Good news for travel-loving germophobes: Planes are getting a little less gross.
Recaro Aircraft Seating GmbH, whose clients include airlines such as Cathay Pacific Airways Ltd., is developing seats made with a disinfectant that “destroys almost every germ on contact within seconds,” reports Bloomberg. The self-cleaning seats will somehow communicate their level of spotlessness with oncoming passengers, though its unclear exactly how this process will work.
“The best innovation doesn’t help if you cannot show it,” said Recaro CEO Mark Hiller in an interview with the publication.
Another challenge is how to bring antibacterial coatings, which are currently used for hard surfaces, to fabrics.

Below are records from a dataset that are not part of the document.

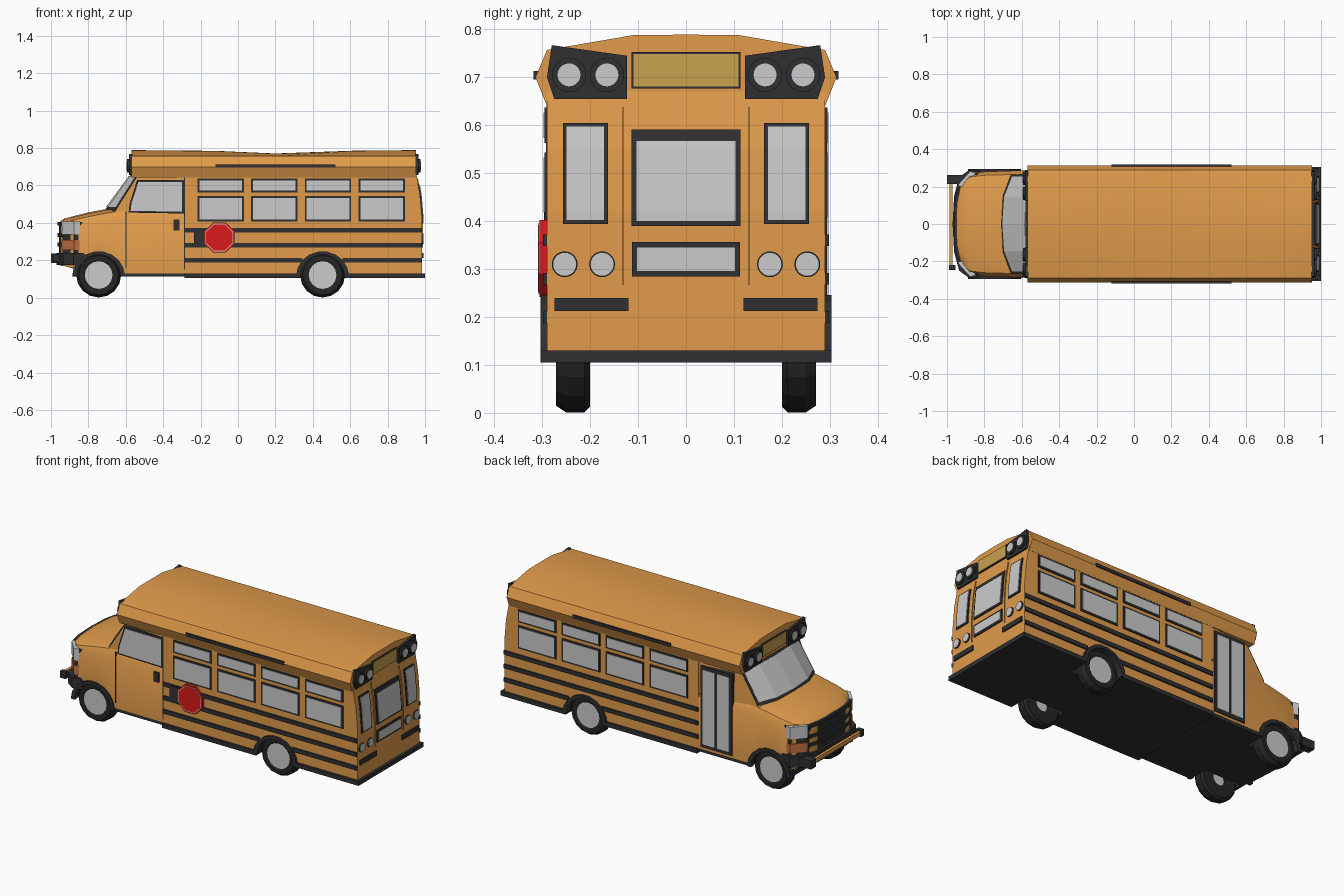
import bpy, bmesh, math

if "Cube" in bpy.data.objects:
    bpy.data.objects.remove(bpy.data.objects["Cube"])


def material(name, *rgb):
    m = bpy.data.materials.new(name)
    m.diffuse_color = (*rgb, 1)
    m.use_nodes = True
    m.node_tree.nodes["Principled BSDF"].inputs["Base Color"].default_value = m.diffuse_color
    return m


ORANGE = material("bus_orange", 0.75, 0.33, 0.07)
DARK = material("dark_trim", 0.03, 0.03, 0.032)
RUBBER = material("rubber", 0.018, 0.018, 0.018)
RED = material("sign_red", 0.7, 0.01, 0.01)
AMBER = material("signal_amber", 0.55, 0.17, 0.06)
PLATE = material("header_plate", 0.58, 0.36, 0.08)


def loft(name, rings, m=None, smooth=False, closed=False):
    """Skin equal-length rings; cap the ends, or close the loop of rings."""
    bm = bmesh.new()
    rows = [[bm.verts.new(p) for p in r] for r in rings]
    n = len(rows[0])
    for a, b in zip(rows, rows[1:] + rows[:1] if closed else rows[1:]):
        for i in range(n):
            bm.faces.new((a[i], a[(i + 1) % n], b[(i + 1) % n], b[i]))
    if not closed:
        bm.faces.new(rows[0])
        bm.faces.new(rows[-1])
    bmesh.ops.recalc_face_normals(bm, faces=bm.faces)
    me = bpy.data.meshes.new(name)
    bm.to_mesh(me)
    bm.free()
    ob = bpy.data.objects.new(name, me)
    bpy.context.collection.objects.link(ob)
    if m:
        me.materials.append(m)
    if smooth:
        bpy.ops.object.select_all(action='DESELECT')
        bpy.context.view_layer.objects.active = ob
        ob.select_set(True)
        bpy.ops.object.shade_smooth_by_angle(angle=math.radians(35))
    return ob


def prism(name, pts, axis, a, b, m=None):
    """Extrude a 2D outline along one axis, from a to b."""
    place = {'x': lambda p, d: (d, *p), 'y': lambda p, d: (p[0], d, p[1]), 'z': lambda p, d: (*p, d)}[axis]
    return loft(name, [[place(p, d) for p in pts] for d in (a, b)], m)


def rect(a0, a1, b0, b1):
    return [(a0, b0), (a1, b0), (a1, b1), (a0, b1)]


def box(name, x0, x1, y0, y1, z0, z1, m=None):
    return prism(name, rect(x0, x1, y0, y1), 'z', z0, z1, m)


def circle(cx, cy, r, n=20, turn=0.0):
    return [(cx + r * math.cos(turn + i * math.tau / n), cy + r * math.sin(turn + i * math.tau / n)) for i in range(n)]


def mirrored(half):
    """Complete a half outline of (y, z) that starts on the centre line."""
    return half + [(-y, z) for y, z in reversed(half) if y > 1e-5]


WHEELS = [(x, s) for x in (-0.745, 0.452) for s in (-1, 1)]
WHEEL_Z = 0.121

# Wheel wells
wells = []
for x, s in WHEELS:
    c = prism("wheel_well_cutter", circle(x, WHEEL_Z, 0.124, 24), 'y', s * 0.17, s * 0.36, RUBBER)
    c.hide_render = True
    c.display_type = 'WIRE'
    wells.append(c)


def cut_wells(ob):
    for c in wells:
        b = ob.modifiers.new("wheel_well", 'BOOLEAN')
        b.object, b.operation, b.solver, b.material_mode = c, 'DIFFERENCE', 'EXACT', 'TRANSFER'


# Passenger body, hood and floor
REAR = [(0.984, 0.125), (0.984, 0.42), (0.973, 0.55), (0.952, 0.67)]
cut_wells(prism("passenger_body", [(-0.285, 0.125)] + REAR + [(-0.285, 0.67)], 'y', -0.29, 0.29, ORANGE))
rings = []
for x, w, zb, zs, zt in [(-0.95, .15, .17, .38, .408), (-0.93, .21, .17, .385, .422), (-0.88, .27, .155, .395, .436),
                         (-0.80, .28, .13, .41, .456), (-0.70, .283, .13, .43, .475), (-0.60, .287, .13, .455, .482),
                         (-0.28, .289, .13, .455, .482)]:
    half = [(0, zt), (w * .7, zt - .006), (w * .93, (zs + zt) / 2), (w, zs - .025), (w, zb)]
    rings.append([(x, y, z) for y, z in mirrored(half)])
cut_wells(loft("hood_and_cab", rings, ORANGE, smooth=True))
cut_wells(box("rear_floor", -0.285, 1.0, -0.304, 0.304, 0.105, 0.13, DARK))
cut_wells(box("front_floor", -0.88, -0.285, -0.286, 0.286, 0.112, 0.14, DARK))

# Upper cab with wrapped windshield
LOW = [(-0.715, 0), (-0.705, .15), (-0.66, .265), (-0.28, .287)]
TOP = [(-0.565, 0), (-0.558, .15), (-0.53, .262), (-0.28, .287)]


def plan(t, d=0.0, count=4):
    half = [(a[0] + (b[0] - a[0]) * t - d, a[1] + (b[1] - a[1]) * t, .455 + .205 * t + d * .5)
            for a, b in zip(LOW[:count], TOP[:count])]
    return half + [(x, -y, z) for x, y, z in reversed(half) if y > 0]


loft("upper_cab", [plan(0), plan(1)], ORANGE)
for name, t0, t1, d, m in (("windshield_frame", .06, .98, .005, DARK), ("windshield", .13, .93, .009, None)):
    rr = []
    for t, off in ((t0, -.01), (t0, d), (t1, d), (t1, -.01)):
        k = 0.96 if m is None else 1.0
        rr.append([(x, y * k, z) for x, y, z in plan(t, off, 3)])
    order = (3, 4, 0, 1, 2)
    loft(name, [[r[i] for r in rr] for i in order], m)

# Roof cap, slightly lower mid-length
rings = []
for x, zt in [(-0.57, .789), (-0.12, .785), (0.2, .771), (0.62, .786), (0.952, .789)]:
    half = [(0, zt), (.11, zt - .001), (.29, .757), (.314, .70), (.291, .642)]
    rings.append([(x, y, z) for y, z in mirrored(half)])
loft("roof", rings, ORANGE, smooth=True)

# Header lights at both roof ends
for end, x, d in (("front", -0.565, -1), ("rear", 0.947, 1)):
    prism(end + "_header_plate", rect(-.114, .114, .677, .753), 'x', x, x + d * .012, DARK)
    prism(end + "_header_sign", rect(-.11, .11, .681, .749), 'x', x, x + d * .015, PLATE)
    for s in (-1, 1):
        panel = [(.123, .655), (.275, .655), (.29, .70), (.28, .767), (.123, .745)]
        prism(end + "_light_panel", [(s * y, z) for y, z in panel], 'x', x, x + d * .018, DARK)
        for y in (.165, .244):
            prism(end + "_light_ring", circle(s * y, .705, .036), 'x', x, x + d * .028, DARK)
            prism(end + "_header_light", circle(s * y, .705, .024), 'x', x, x + d * .031)

# Side windows, stripes and roof rails
for s in (-1, 1):
    for i in range(4):
        x0 = -0.217 + i * 0.287
        for z0, z1 in ((.408, .543), (.563, .637)):
            box("window_frame", x0, x0 + .248, s * .28, s * .295, z0, z1, DARK)
            box("side_window", x0 + .01, x0 + .238, s * .28, s * .297, z0 + .01, z1 - .01)
    for z, spans in ((.36, [(-.285, .984)]), (.28, [(-.285, .984)]), (.20, [(-.285, .345), (.56, .984)])):
        for x0, x1 in spans:
            box("side_stripe", x0, x1, s * .28, s * .298, z - .012, z + .012, DARK)
    box("roof_rail", -.12, .52, s * .30, s * .318, .695, .713, DARK)

# Driver door
door_window = [(-.585, .455), (-.58, .50), (-.54, .628), (-.29, .628), (-.29, .45)]
prism("driver_window_frame", door_window, 'y', -.25, -.289, DARK)
prism("driver_window", [(-.43 + (x + .43) * .93, .54 + (z - .54) * .89) for x, z in door_window], 'y', -.25, -.292)
box("door_handle", -.345, -.312, -.28, -.296, .36, .418, DARK)
box("door_seam_front", -.602, -.597, -.28, -.2885, .16, .46, DARK)
box("door_seam_rear", -.289, -.284, -.28, -.2915, .15, .65, DARK)

# Passenger entry door
box("entry_door_frame", -.505, -.30, .24, .294, .145, .625, DARK)
for x0 in (-.49, -.395):
    box("entry_door_glass", x0, x0 + .08, .24, .297, .165, .605)

# Wheels and arches
for x, s in WHEELS:
    def lathe(profile, n):
        return [[(x + r * math.cos(a), s * y, WHEEL_Z + r * math.sin(a)) for r, y in profile]
                for a in (i * math.tau / n for i in range(n))]
    loft("tyre", lathe([(.04, .20), (.108, .20), (.12, .212), (.12, .25), (.106, .271), (.082, .271), (.04, .255)], 16),
         RUBBER, closed=True)
    prism("hub_cap", circle(x, WHEEL_Z, .086, 16), 'y', s * .21, s * .268)
    out = .304 if x > 0 else .293
    angles = [math.radians(a) for a in range(0, 181, 20)]
    arch = [(x + .142 * math.cos(a), .112 + .136 * math.sin(a)) for a in angles]
    arch += [(x + .117 * math.cos(a), .112 + .118 * math.sin(a)) for a in reversed(angles)]
    prism("wheel_arch", arch, 'y', s * .265, s * out, DARK)


def rear_x(z):
    for (xa, za), (xb, zb) in zip(REAR, REAR[1:]):
        if z <= zb:
            return xa + (xb - xa) * (z - za) / (zb - za)
    return REAR[-1][0]


def rear_panel(name, y0, y1, z0, z1, d, m=None):
    """Panel that follows the bent rear wall."""
    zs = [z0] + [z for z in (.42, .55) if z0 < z < z1] + [z1]
    prism(name, [(rear_x(z) + d, z) for z in zs] + [(rear_x(z) - .01, z) for z in reversed(zs)], 'y', y0, y1, m)


# Rear door, windows and lights
rear_panel("rear_window_frame", -.114, .114, .39, .591, .006, DARK)
rear_panel("rear_window", -.103, .103, .40, .567, .009)
rear_panel("rear_lower_frame", -.113, .113, .285, .356, .006, DARK)
rear_panel("rear_lower_window", -.102, .102, .296, .345, .009)
for s in (-1, 1):
    rear_panel("rear_side_frame", s * .163, s * .257, .394, .605, .006, DARK)
    rear_panel("rear_side_window", s * .171, s * .249, .402, .597, .009)
    rear_panel("rear_door_hinge", s * .129, s * .134, .268, .637, .005, ORANGE)
    rear_panel("rear_guard", s * .12, s * .274, .213, .24, .009, DARK)
    for y in (.175, .253):
        prism("tail_light_rim", circle(s * y, .31, .027), 'x', .97, .99, DARK)
        prism("tail_light", circle(s * y, .31, .024), 'x', .97, .993)


def band(name, pts, z0, z1, thick, m=None):
    """Strip following a plan outline round the nose."""
    prism(name, pts + [(x + thick, y * .97) for x, y in reversed(pts)], 'z', z0, z1, m)


def both(half):
    return [(x, -y) for x, y in reversed(half) if y > 0] + half


# Nose: grille, lamps, bumper
NOSE = [(-.956, 0), (-.95, .13), (-.932, .212), (-.872, .277)]
band("grille", both(NOSE), .24, .405, .04, DARK)
for z in (.275, .325, .385):
    band("grille_bar", both([(-.964, 0), (-.958, .13), (-.942, .198)]), z, z + .02, .03, DARK)
for s in (-1, 1):
    corner = [(-.942, s * .205), (-.932, s * .22), (-.876, s * .282)]
    band("headlight", corner, .337, .408, .03)
    band("turn_signal", corner, .255, .308, .03, AMBER)
band("front_bumper", both([(-.97, 0), (-.962, .15), (-.935, .25), (-.88, .29)]), .175, .24, .06, DARK)

# Crossing arm
box("arm_mount", -1.0, -.92, .215, .262, .185, .235, DARK)
box("crossing_arm", -.986, -.97, -.225, .22, .198, .222, ORANGE)
box("arm_tip", -.99, -.955, -.245, -.22, .19, .23, DARK)

# Stop sign
box("stop_sign_bracket", -.235, -.16, -.28, -.302, .282, .366, DARK)
for name, r, y, m in (("stop_sign_edge", .087, -.306, RED), ("stop_sign_border", .080, -.3075, None),
                      ("stop_sign_face", .076, -.309, RED)):
    prism(name, circle(-.10, .322, r, 8, math.pi / 8), 'y', -.29, y, m)
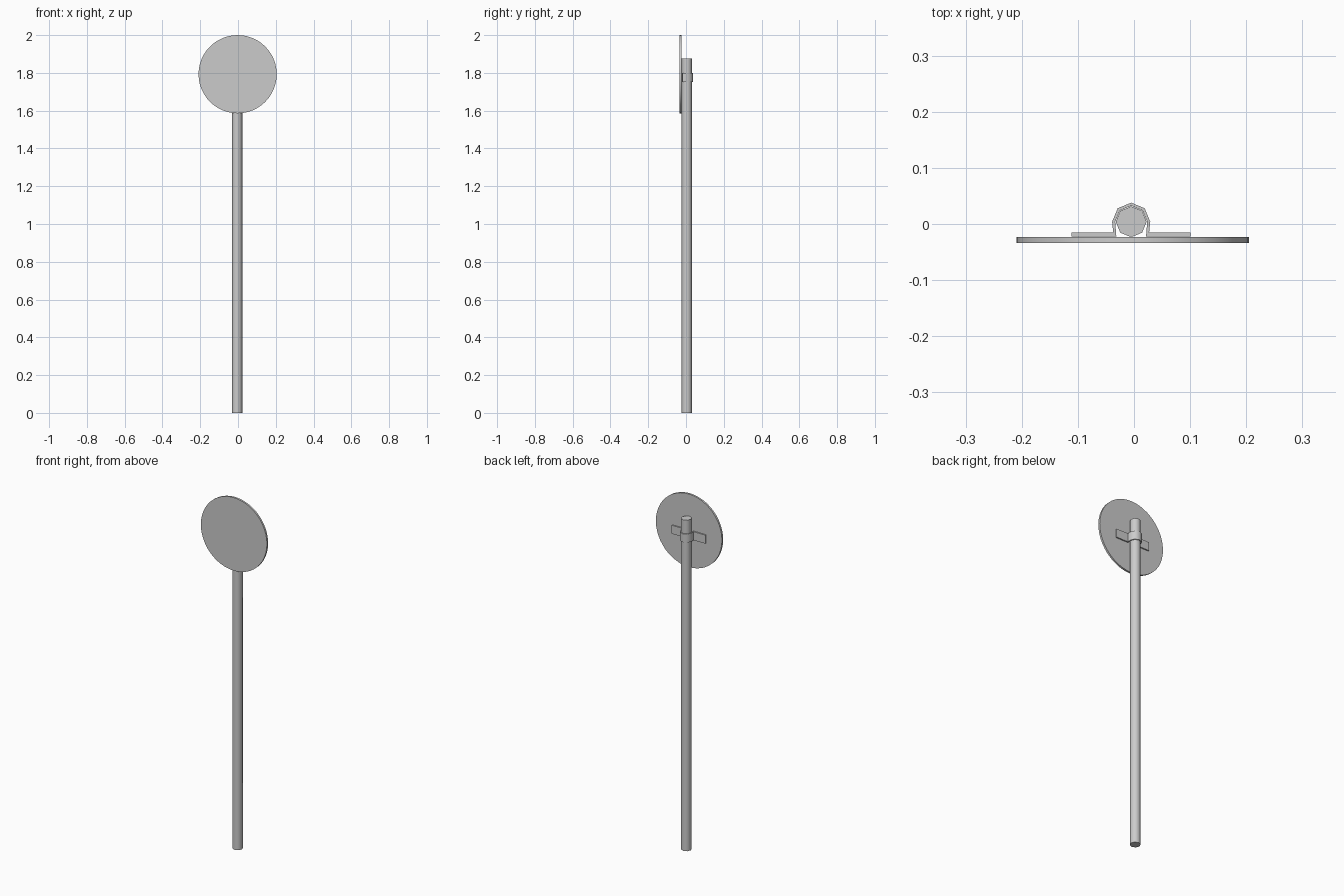
import bpy, bmesh
from math import pi, sin, cos, radians

if "Cube" in bpy.data.objects:
    bpy.data.objects.remove(bpy.data.objects["Cube"])


def smooth(obj, angle):
    bpy.ops.object.select_all(action='DESELECT')
    obj.select_set(True)
    bpy.context.view_layer.objects.active = obj
    bpy.ops.object.shade_smooth_by_angle(angle=radians(angle))


def cylinder(name, sides, radius, depth, loc, rot=(0, 0, 0)):
    bpy.ops.mesh.primitive_cylinder_add(vertices=sides, radius=radius, depth=depth,
                                        location=loc, rotation=rot)
    obj = bpy.context.object
    obj.name = name
    smooth(obj, 50)
    return obj


POLE_X, POLE_Y = -0.005, 0.004

# Eight-sided post
cylinder("post", 8, 0.0275, 1.875, (POLE_X, POLE_Y, 1.875 / 2))

# Round sign plate facing the front
cylinder("sign_plate", 48, 0.207, 0.011, (-0.002, -0.0285, 1.793), (pi / 2, 0, 0))


# Clamp strip: half outline of flange and arc, relative to the post axis
def half_path(radius, flange_y):
    arc = [(radius * cos(a * pi / 4), radius * sin(a * pi / 4)) for a in (1, 0)]
    return arc + [(radius - 0.002, flange_y), (0.106, flange_y)]


def full_path(radius, flange_y):
    right = half_path(radius, flange_y)
    left = [(-x, y) for x, y in reversed(right)]
    return left + [(0, radius)] + right


outer = full_path(0.0340, -0.019)
inner = full_path(0.0285, -0.026)

bm = bmesh.new()
rings = [[bm.verts.new((x + POLE_X, y + POLE_Y, z)) for x, y in path]
         for path, z in ((outer, 1.751), (outer, 1.799), (inner, 1.799), (inner, 1.751))]
for a, b in zip(rings, rings[1:] + rings[:1]):
    for i in range(len(a) - 1):
        bm.faces.new((a[i], a[i + 1], b[i + 1], b[i]))
for end in (0, -1):
    bm.faces.new([r[end] for r in rings])
bmesh.ops.recalc_face_normals(bm, faces=bm.faces)
mesh = bpy.data.meshes.new("clamp")
bm.to_mesh(mesh)
bm.free()
clamp = bpy.data.objects.new("clamp", mesh)
bpy.context.collection.objects.link(clamp)
smooth(clamp, 50)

The hope is that the coated fabric–along with the communication system–can combat the wild amount of germs setting up shop on planes. Tray tables reportedly have the highest levels of bacteria, with seat belts and armrests closely behind:
One square inch of a seat-belt buckle can be home to 1,100 viable bacteria and fungal cells, according to a January report that analyzed swabs from around the cabin. A 2014 study at Auburn University in Alabama found that MRSA–a super-bug resistant to many antibiotic treatments–can live for a week in the fabric of a seat pocket nestled in a small blob of saliva.
At the moment, such cleanliness is reserved for business class. The newly redesigned seats will also boast a slew of unique features: massages, temperature and noise control, and the ability to “predict backaches.”
Recaro says such futuristic travel is likely still a year or two away from implementation. Till then, keep your sanitizer handy.